--- INSTRUCTIONS FOR THE TASK ---
From the data below, copy each line that includes the word "FLOOR".

#### DATA

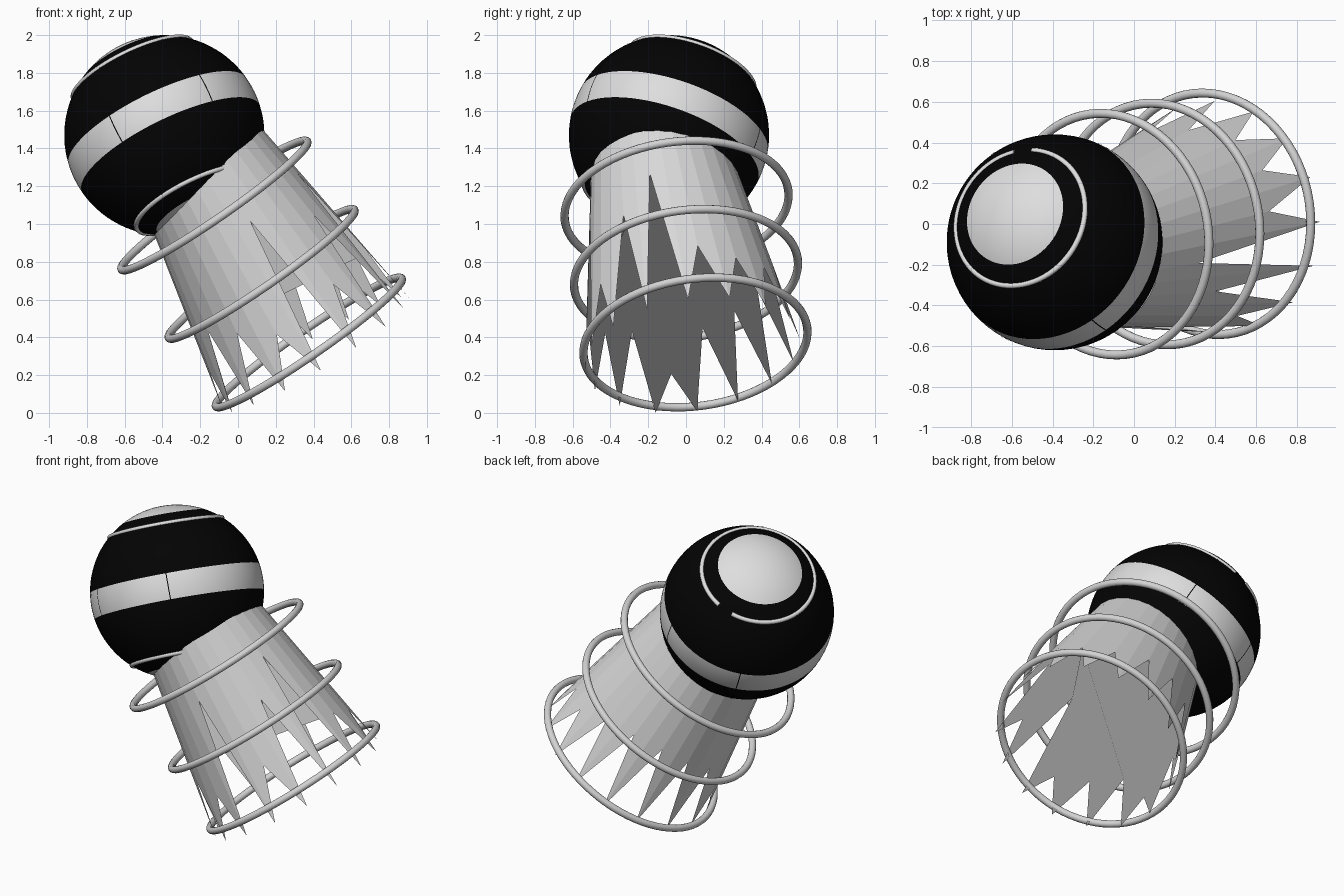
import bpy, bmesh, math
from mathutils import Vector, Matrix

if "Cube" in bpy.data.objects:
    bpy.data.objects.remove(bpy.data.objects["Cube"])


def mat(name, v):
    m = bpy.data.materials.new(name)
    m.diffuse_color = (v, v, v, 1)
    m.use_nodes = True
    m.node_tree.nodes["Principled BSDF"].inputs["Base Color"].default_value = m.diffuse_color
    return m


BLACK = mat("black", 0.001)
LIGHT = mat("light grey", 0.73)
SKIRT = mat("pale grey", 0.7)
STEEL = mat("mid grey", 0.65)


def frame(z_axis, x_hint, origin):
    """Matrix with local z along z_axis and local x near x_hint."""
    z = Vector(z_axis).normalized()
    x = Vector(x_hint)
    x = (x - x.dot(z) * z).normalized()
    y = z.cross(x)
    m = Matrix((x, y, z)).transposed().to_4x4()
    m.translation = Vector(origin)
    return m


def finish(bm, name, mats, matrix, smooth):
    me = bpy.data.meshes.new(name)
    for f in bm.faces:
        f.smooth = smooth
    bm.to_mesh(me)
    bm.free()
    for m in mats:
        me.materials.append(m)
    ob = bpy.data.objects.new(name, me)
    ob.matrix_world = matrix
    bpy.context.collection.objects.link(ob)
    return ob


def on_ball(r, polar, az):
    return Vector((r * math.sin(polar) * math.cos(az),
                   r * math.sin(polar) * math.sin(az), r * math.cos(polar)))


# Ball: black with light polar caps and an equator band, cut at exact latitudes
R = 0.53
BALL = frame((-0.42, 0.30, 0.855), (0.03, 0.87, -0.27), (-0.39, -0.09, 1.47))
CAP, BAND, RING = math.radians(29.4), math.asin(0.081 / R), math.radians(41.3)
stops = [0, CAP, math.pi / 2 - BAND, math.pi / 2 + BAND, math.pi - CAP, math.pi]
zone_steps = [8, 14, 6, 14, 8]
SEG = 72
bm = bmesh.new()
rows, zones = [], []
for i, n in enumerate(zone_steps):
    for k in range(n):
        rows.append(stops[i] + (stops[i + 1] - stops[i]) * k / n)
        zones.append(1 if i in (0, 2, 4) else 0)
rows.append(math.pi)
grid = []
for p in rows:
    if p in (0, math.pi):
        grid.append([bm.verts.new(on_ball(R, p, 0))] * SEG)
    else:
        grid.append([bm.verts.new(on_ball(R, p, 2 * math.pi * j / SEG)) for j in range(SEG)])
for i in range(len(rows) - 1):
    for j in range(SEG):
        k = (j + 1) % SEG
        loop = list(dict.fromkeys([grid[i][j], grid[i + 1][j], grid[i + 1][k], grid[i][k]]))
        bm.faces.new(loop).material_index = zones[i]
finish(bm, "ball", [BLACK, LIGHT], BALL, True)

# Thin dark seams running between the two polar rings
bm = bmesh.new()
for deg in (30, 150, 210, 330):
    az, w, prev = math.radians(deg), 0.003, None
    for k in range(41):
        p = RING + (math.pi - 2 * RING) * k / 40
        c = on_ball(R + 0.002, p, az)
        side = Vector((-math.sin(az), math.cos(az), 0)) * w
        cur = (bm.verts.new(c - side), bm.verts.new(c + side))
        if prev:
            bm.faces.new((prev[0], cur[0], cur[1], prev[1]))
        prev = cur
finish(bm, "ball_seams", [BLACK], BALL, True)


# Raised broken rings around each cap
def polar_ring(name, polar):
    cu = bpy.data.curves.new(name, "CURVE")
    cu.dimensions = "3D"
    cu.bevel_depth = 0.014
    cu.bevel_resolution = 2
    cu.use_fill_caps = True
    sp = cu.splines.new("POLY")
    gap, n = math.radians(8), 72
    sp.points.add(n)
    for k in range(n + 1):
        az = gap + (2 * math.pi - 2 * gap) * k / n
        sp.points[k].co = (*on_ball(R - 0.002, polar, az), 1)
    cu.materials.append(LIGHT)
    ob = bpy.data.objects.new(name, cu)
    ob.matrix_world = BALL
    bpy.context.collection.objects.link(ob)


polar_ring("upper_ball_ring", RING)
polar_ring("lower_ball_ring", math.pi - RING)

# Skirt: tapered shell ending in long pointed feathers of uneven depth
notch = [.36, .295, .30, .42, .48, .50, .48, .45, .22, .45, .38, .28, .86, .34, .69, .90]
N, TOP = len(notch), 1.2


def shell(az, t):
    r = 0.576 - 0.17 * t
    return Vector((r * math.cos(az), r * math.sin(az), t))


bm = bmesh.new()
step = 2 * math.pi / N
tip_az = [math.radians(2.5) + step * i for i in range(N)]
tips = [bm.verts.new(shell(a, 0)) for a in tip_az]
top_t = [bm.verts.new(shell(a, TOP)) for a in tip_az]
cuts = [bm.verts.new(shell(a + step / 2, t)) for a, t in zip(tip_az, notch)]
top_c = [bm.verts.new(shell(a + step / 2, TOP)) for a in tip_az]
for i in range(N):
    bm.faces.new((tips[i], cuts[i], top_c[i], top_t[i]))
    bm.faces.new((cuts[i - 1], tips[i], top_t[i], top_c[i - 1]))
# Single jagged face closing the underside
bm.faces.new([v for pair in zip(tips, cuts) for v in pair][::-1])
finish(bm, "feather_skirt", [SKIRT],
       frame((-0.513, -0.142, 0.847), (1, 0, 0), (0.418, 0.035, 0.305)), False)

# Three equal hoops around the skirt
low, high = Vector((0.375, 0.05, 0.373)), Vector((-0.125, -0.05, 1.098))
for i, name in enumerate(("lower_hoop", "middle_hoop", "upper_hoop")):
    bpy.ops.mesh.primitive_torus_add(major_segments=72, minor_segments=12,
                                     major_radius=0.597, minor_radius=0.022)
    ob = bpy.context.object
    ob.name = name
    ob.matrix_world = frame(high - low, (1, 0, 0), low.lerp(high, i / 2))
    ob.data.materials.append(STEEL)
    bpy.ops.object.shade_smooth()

########
#### DATA

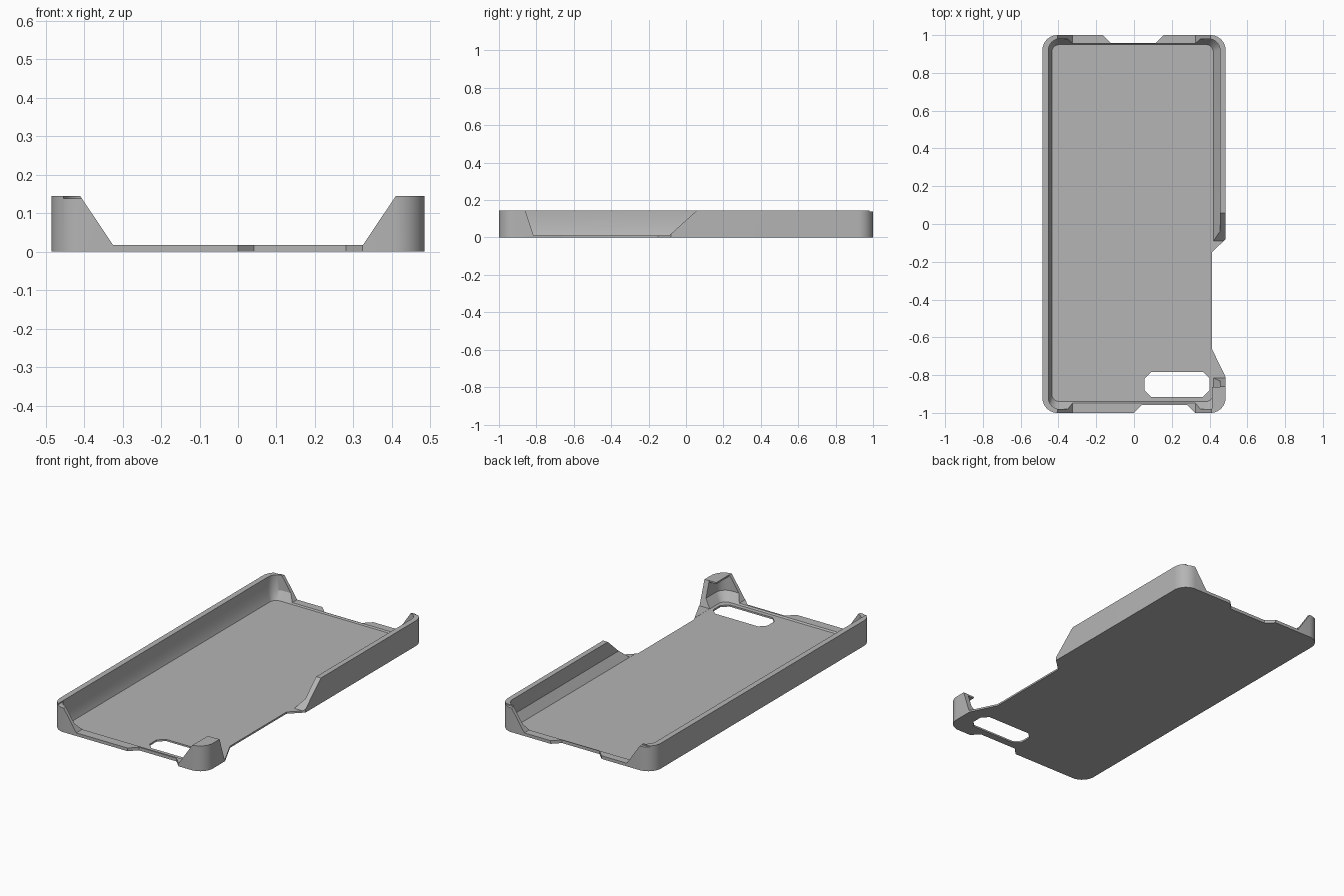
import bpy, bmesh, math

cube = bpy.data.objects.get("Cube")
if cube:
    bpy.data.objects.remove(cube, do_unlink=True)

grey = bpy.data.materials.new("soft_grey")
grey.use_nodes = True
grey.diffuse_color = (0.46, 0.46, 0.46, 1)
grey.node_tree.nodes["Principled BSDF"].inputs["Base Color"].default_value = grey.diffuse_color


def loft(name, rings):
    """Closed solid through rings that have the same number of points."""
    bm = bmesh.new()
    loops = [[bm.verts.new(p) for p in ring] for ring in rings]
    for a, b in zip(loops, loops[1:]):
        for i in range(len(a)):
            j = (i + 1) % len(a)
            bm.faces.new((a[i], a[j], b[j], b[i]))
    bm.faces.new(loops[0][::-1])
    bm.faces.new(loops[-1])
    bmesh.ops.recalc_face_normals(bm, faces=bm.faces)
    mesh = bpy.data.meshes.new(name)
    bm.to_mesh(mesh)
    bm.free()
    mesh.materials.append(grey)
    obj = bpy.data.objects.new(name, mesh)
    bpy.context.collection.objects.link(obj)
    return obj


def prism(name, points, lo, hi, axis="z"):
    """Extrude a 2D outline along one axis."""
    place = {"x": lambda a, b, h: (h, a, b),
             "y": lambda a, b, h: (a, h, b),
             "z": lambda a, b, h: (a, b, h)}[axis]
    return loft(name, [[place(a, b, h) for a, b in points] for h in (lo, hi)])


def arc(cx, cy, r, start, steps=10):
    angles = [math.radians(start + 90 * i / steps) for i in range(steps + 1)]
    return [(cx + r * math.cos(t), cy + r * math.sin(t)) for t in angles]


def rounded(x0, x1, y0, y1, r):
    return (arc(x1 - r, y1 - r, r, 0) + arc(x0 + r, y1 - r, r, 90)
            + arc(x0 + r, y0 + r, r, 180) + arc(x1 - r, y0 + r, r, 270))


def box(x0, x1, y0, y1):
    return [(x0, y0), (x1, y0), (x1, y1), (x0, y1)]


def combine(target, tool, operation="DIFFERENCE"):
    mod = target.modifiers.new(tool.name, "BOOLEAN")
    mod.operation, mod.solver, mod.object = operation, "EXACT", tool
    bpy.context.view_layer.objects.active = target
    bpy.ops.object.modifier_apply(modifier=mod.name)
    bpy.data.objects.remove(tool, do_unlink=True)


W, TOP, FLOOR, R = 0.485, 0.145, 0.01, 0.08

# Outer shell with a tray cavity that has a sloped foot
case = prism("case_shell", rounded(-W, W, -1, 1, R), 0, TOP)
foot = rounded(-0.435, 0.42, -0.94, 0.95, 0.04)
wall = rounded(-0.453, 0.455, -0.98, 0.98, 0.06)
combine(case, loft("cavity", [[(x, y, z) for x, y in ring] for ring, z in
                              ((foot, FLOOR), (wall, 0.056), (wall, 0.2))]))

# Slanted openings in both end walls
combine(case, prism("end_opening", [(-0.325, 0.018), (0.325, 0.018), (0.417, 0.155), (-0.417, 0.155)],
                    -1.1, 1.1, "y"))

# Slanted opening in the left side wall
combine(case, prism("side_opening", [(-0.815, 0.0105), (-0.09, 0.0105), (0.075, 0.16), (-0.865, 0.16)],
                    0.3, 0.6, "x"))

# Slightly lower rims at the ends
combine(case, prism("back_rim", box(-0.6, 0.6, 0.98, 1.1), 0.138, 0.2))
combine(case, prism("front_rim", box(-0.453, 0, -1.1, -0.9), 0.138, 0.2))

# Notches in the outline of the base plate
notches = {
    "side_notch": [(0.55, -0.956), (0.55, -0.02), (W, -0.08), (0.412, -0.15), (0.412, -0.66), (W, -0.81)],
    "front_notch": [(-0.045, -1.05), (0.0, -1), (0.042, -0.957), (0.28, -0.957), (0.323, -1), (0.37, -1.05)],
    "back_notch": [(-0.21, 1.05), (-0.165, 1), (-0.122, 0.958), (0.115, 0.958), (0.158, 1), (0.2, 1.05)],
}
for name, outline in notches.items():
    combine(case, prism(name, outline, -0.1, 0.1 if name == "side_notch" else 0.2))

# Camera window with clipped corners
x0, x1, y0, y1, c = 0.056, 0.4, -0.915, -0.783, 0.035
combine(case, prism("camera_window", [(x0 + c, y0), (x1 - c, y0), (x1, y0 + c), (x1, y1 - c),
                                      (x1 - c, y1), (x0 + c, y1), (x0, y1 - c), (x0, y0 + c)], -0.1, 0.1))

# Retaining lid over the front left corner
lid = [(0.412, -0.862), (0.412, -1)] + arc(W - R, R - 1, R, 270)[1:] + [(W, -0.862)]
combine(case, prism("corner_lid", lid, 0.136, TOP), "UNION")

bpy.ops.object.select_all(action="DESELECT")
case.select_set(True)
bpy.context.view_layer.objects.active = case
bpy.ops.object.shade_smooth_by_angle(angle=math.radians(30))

########

--- EXERCISE SOLUTION ---
W, TOP, FLOOR, R = 0.485, 0.145, 0.01, 0.08
                              ((foot, FLOOR), (wall, 0.056), (wall, 0.2))]))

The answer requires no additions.